[Stored data entries]
= = =
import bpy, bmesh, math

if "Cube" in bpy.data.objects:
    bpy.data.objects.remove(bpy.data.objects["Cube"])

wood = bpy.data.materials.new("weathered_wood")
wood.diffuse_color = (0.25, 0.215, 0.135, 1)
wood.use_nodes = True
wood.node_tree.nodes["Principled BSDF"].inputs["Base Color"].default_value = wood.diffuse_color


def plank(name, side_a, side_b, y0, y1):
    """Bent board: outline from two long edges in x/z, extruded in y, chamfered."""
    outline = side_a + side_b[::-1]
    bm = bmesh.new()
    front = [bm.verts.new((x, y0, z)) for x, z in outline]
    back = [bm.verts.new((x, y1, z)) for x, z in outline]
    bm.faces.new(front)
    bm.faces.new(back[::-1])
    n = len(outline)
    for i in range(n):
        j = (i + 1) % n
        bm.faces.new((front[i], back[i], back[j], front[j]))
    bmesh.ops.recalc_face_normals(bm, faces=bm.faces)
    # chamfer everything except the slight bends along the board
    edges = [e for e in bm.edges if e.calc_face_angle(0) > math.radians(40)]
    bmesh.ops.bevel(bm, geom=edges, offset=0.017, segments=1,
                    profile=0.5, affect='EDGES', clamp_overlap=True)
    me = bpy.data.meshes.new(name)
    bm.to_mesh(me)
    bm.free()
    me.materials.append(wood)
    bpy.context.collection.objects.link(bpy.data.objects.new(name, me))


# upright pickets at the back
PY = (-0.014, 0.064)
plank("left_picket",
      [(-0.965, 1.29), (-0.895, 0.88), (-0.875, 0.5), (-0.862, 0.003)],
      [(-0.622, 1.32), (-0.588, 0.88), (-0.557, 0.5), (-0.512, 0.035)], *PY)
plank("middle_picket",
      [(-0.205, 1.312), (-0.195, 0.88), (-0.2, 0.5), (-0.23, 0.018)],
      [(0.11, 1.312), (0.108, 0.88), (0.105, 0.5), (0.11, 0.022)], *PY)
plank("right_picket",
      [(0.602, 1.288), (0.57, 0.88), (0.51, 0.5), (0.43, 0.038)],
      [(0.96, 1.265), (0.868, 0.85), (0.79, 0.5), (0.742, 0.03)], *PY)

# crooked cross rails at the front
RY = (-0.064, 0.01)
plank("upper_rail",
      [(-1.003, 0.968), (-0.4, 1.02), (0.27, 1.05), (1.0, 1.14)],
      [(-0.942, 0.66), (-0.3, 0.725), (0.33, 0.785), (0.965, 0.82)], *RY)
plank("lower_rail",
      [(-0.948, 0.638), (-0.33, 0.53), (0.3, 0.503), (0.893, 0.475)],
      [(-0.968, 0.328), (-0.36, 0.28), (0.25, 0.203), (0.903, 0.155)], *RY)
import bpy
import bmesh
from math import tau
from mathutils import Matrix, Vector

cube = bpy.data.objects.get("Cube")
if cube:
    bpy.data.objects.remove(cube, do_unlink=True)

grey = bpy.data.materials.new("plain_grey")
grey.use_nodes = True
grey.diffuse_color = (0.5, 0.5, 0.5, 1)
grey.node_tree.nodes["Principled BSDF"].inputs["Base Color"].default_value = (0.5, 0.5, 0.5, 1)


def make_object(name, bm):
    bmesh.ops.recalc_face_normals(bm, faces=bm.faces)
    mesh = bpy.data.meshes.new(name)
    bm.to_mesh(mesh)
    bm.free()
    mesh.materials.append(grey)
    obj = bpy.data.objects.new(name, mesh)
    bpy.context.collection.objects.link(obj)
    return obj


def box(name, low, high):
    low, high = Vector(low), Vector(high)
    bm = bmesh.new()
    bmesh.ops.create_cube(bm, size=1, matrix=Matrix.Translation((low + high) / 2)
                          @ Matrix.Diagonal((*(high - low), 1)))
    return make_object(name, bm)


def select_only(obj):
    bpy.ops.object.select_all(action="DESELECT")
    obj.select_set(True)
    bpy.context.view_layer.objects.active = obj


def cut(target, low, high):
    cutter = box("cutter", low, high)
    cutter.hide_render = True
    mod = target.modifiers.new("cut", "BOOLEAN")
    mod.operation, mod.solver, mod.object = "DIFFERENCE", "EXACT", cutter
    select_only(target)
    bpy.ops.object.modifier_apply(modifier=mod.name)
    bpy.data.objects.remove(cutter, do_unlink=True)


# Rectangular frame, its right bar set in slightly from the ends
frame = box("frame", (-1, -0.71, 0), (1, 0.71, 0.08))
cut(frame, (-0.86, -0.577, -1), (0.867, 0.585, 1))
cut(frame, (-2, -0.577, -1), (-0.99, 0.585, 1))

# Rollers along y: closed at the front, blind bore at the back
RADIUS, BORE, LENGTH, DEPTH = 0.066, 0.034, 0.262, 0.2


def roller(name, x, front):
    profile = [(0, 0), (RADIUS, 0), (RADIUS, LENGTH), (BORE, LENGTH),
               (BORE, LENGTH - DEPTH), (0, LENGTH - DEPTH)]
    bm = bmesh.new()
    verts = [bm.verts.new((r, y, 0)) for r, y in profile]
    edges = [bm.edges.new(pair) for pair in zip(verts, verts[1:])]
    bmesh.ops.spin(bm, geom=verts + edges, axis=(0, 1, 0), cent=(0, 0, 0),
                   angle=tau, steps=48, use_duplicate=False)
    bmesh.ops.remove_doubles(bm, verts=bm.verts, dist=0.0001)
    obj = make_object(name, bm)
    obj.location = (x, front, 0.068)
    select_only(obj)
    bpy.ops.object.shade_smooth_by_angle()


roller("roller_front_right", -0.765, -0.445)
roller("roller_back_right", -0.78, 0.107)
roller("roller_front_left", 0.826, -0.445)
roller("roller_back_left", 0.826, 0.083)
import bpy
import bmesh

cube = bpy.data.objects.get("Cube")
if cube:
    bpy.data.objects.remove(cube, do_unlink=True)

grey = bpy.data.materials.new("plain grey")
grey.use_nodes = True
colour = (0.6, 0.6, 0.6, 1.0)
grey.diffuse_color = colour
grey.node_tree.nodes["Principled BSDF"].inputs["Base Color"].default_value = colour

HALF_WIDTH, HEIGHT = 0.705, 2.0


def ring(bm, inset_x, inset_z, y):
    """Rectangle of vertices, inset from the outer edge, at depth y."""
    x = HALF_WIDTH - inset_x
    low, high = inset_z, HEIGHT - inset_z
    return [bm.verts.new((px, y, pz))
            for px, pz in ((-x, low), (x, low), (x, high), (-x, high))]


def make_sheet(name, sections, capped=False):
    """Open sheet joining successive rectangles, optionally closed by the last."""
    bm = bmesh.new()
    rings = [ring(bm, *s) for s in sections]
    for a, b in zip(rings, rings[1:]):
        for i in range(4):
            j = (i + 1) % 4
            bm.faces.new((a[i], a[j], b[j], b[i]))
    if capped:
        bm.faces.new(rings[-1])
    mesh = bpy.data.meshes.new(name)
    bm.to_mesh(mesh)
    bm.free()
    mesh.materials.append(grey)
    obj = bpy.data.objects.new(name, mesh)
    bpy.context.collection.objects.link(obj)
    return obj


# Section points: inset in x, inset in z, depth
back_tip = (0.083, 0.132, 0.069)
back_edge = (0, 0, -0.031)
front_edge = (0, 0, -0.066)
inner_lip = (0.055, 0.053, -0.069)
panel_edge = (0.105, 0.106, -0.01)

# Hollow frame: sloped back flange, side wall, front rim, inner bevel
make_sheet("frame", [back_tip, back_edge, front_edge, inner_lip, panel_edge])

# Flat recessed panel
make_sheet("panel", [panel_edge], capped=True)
= = =
## Try it
Only one stretch of the records above is wanted: the lines between the one holding "outline = side_a + side_b[::-1]" and the one holding "# upright pickets at the back", inclusive, reproduced exactly.

## Answer to this task
    outline = side_a + side_b[::-1]
    bm = bmesh.new()
    front = [bm.verts.new((x, y0, z)) for x, z in outline]
    back = [bm.verts.new((x, y1, z)) for x, z in outline]
    bm.faces.new(front)
    bm.faces.new(back[::-1])
    n = len(outline)
    for i in range(n):
        j = (i + 1) % n
        bm.faces.new((front[i], back[i], back[j], front[j]))
    bmesh.ops.recalc_face_normals(bm, faces=bm.faces)
    # chamfer everything except the slight bends along the board
    edges = [e for e in bm.edges if e.calc_face_angle(0) > math.radians(40)]
    bmesh.ops.bevel(bm, geom=edges, offset=0.017, segments=1,
                    profile=0.5, affect='EDGES', clamp_overlap=True)
    me = bpy.data.meshes.new(name)
    bm.to_mesh(me)
    bm.free()
    me.materials.append(wood)
    bpy.context.collection.objects.link(bpy.data.objects.new(name, me))


# upright pickets at the back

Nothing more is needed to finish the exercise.